Today’s topic was absolutely perfect for me — how to choose your races. I put a lot of thought into choosing my halfs, and I will write about that someday, but my life got hijacked by a Bandit this weekend, in case you didn’t see the Weekly Wrap.
It’s already turned me back into a morning runner, because although Bandit doesn’t go ballistic in a crate, he’s not really crate trained either. Yesterday he displayed some guarding behavior, going after Giz just slightly when Bandit was on the recliner and Giz came over to investigate. That made it clear to me that I’m not ready to have Bandit wandering around the house while I’m out — he has to earn that freedom, just like Lola and Chester did.
Let’s get on to how running is like adding a new dog to your life, shall we?
You think you are doing something good
You start out running, and you think this is great — I’m doing something good for myself mentally and physically. Then you’re huffing and puffing and wondering where is that runner’s high everyone talks about? Will you ever feel it? You’re wondering hwy did I think this was a good idea in the first place?
You get a new dog, knowing you’re making his life better, hoping you’re making your own life better and your present dog’s life better, too.
And then there’s the posturing for position, you’re exhausted and you’re wondering why did I think this was a good idea in the first place?
There’s so much to learn
Running is simple, right? Some clothes, some running shoes, and out the door. Running is natural, after all, why would we have to learn anything?
You’ve had two dogs before, you’ve introduced one dog to another before. Yet the dynamics of dogs is a fluid thing.
On top of that, every dog has its own quirks. The way that dog behaves in its previous home is not necessarily the way it will behave in your home.
For instance, we were told that Lola got along with dogs and cats. Well, she got along with cats in some of her previous homes, apparently, but let’s just say it was a rocky road at first and now there is simply detente between them.
We were told Bandit was pretty chill about other animals. He seemed that way the first afternoon, but he sure seemed fascinated with Giz. And he was totally fascinated by the yellow lab that walked behind us for most of our walk this morning.
Anything new is hard
If you’re a runner, and suddenly you try a new sport, you may find yourself sore in places you didn’t even know you had. My shoulders/shoulderblades were sore after SUP on Sunday; not my core or my legs, basically just my shouderblades from the paddling.
Unless you’re gifted with those rare unicorns of dogs, the ones that are just completely housetrained, never interested in anything they shouldn’t be, and get along with everyone, introducing a new animal into a pack is hard.
It can be rewarding as hell, in the long “run”, but it’s hard at first.
Just when you think you’ve made a horrible mistake . . .
. . . something great happens.
Mr. Judy enjoyed a peaceful morning with the pack yesterday while I was out at my race. But everything seemed to fall apart that afternoon.
I hadn’t slept well most of the week, and that first night with Bandit was particularly rocky and I was exhausted.
As I said, he displayed guarding behavior with Giz. When I had both dogs on the bed for some reason, Lola was doing this thing where she rubs her face against the sheet.

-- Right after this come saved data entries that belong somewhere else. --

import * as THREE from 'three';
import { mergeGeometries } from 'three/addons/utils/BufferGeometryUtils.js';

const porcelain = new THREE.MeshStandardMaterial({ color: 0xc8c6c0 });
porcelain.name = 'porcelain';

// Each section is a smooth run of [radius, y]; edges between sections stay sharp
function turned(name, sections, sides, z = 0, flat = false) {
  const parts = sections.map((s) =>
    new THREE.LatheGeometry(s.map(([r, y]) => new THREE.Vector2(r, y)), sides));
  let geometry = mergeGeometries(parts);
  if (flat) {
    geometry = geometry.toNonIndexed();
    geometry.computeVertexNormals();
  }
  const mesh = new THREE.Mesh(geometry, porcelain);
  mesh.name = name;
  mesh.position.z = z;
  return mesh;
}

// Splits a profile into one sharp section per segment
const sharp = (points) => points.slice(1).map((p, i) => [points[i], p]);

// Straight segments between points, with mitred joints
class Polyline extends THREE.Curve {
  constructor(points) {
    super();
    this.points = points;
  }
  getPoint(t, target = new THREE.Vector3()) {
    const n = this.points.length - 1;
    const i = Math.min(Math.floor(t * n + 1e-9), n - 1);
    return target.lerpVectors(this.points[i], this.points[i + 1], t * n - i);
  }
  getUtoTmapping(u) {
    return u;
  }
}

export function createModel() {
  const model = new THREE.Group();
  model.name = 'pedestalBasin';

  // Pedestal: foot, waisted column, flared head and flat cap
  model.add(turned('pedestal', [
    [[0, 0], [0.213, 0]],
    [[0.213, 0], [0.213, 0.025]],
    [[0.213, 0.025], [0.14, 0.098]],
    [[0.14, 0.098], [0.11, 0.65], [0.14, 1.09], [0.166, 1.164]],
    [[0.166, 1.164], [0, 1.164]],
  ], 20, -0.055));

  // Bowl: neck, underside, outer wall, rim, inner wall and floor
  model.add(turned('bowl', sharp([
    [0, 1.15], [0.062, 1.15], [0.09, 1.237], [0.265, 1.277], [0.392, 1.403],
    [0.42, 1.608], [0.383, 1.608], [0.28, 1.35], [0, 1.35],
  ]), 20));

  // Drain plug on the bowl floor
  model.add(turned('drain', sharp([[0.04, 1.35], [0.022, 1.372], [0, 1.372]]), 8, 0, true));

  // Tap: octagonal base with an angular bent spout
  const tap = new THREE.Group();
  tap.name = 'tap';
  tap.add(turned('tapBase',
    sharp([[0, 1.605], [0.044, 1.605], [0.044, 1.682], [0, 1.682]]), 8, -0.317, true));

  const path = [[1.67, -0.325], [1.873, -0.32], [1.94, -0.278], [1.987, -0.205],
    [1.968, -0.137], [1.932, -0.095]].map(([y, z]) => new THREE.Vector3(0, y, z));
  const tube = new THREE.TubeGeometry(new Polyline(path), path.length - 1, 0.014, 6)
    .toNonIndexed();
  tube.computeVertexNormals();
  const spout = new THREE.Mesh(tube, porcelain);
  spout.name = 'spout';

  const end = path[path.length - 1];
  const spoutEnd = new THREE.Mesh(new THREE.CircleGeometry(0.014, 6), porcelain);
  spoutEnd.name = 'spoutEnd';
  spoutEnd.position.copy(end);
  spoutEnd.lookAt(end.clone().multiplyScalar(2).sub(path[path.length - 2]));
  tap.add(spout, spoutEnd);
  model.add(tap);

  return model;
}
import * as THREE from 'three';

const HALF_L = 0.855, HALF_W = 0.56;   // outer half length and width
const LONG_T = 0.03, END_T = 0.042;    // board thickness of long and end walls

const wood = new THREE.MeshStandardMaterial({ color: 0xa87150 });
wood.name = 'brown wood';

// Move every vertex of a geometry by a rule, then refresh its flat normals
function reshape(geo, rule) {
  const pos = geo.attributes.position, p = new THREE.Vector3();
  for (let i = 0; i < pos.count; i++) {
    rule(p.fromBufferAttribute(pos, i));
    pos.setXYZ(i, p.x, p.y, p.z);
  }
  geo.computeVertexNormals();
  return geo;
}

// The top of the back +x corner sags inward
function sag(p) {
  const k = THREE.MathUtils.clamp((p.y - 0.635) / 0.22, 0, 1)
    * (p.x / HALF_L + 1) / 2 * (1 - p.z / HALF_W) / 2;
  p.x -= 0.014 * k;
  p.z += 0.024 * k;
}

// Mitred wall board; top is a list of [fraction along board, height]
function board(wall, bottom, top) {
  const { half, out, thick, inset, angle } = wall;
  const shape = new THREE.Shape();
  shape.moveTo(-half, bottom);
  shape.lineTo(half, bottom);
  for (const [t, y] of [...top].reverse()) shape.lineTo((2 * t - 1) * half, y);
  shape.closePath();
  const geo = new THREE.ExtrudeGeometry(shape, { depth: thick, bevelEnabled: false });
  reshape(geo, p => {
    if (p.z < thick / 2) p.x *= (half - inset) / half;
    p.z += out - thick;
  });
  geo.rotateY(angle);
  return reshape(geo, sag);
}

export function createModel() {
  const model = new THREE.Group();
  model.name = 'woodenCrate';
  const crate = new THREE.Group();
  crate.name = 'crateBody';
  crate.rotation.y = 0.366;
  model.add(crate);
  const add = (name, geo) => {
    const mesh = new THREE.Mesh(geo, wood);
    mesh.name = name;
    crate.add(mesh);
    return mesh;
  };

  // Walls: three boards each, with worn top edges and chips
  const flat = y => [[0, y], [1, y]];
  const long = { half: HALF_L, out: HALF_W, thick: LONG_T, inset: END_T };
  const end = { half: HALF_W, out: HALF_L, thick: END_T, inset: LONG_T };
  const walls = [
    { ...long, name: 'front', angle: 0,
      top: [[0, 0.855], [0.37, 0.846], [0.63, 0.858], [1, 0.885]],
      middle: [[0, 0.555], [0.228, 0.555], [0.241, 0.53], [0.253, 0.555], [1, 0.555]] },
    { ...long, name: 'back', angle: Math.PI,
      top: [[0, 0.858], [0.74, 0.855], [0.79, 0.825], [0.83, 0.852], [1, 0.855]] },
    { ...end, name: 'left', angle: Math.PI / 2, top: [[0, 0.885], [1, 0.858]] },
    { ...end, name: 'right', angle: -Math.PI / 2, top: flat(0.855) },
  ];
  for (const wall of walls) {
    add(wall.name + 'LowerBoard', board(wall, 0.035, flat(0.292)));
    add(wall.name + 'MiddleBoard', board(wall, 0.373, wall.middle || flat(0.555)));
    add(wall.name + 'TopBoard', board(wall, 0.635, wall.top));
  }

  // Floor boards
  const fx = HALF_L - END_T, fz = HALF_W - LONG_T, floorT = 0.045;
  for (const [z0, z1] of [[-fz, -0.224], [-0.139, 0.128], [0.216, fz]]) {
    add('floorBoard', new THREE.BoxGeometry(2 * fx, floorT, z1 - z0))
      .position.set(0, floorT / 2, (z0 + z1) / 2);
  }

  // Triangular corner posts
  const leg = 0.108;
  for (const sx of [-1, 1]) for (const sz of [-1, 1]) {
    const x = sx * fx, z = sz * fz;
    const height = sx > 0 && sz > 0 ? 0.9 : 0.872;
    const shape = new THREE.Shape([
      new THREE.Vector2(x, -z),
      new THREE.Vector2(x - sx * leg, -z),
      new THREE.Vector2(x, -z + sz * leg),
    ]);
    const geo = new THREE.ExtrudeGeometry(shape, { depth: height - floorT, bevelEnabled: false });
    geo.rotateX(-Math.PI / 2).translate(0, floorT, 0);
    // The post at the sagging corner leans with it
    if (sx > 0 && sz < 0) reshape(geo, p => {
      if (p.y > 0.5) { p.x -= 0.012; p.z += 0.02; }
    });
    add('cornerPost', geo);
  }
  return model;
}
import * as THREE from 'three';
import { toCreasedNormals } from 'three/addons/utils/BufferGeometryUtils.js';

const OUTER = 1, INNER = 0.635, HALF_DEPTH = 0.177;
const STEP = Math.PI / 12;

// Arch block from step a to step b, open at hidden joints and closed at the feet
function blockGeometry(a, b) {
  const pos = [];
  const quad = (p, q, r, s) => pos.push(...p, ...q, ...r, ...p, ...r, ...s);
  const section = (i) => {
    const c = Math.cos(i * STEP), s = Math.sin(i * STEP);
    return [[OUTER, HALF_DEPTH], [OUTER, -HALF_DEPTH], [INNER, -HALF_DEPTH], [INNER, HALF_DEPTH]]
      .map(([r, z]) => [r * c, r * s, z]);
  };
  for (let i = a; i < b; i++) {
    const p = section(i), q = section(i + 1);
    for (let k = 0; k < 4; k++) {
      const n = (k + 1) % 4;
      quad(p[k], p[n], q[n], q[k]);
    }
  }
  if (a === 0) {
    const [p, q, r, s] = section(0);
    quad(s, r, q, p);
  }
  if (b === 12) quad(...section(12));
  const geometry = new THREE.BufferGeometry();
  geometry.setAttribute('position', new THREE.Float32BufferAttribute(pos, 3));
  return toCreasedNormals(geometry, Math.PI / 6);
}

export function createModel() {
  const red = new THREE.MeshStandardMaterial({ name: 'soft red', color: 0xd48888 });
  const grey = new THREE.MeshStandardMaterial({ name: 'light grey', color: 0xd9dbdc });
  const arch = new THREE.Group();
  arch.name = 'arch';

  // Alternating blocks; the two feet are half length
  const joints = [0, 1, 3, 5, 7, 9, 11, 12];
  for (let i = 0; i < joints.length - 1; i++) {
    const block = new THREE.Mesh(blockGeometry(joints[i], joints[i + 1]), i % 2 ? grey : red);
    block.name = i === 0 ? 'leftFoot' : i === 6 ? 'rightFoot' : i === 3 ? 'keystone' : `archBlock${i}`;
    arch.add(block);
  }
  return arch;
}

And Bandit started to growl at her. Then lunged at her.
I was so disappointed. Usually there’s a 2 week honeymoon period before a dog displays its true nature. Had I made a terrible mistake? Was this dog more than I could handle?
This morning, when Mr. Judy and I were chatting on the phone about how things were going (better), the dogs started to play. Lola actually initiated some play. Then when she seemed like maybe she’d had enough, I let Bandit outside. Then Lola. And they started to chase each other all over the yard.
Lola loves to play. Chester, for obvious healthy reasons, just couldn’t towards the end of his life. I can’t tell you how good it made my heart feel to see them chasing each other around that yard. I know there will be further posturing and instances when I’m discouraged, but that was all the encouragement I needed to feel that maybe it’s not a terrible mistake and we’ll work through it (even if it will be hard).
And running is like that too. You may get discouraged that you’re injured, or have an injury that seems like it will never heal, or that you will never get any faster — and then something happens. You have a great run with no pain, a new PR, or just a run that seems to go much better than expected.
Talk to me in the comments. Feel free to give me new doggie advice (Bandit, by the way, is 7 years old, not a puppy):
Have you introduced a new dog into your pack? Any tips for me?
What have you tried recently that left you sore?
What would you compare running to?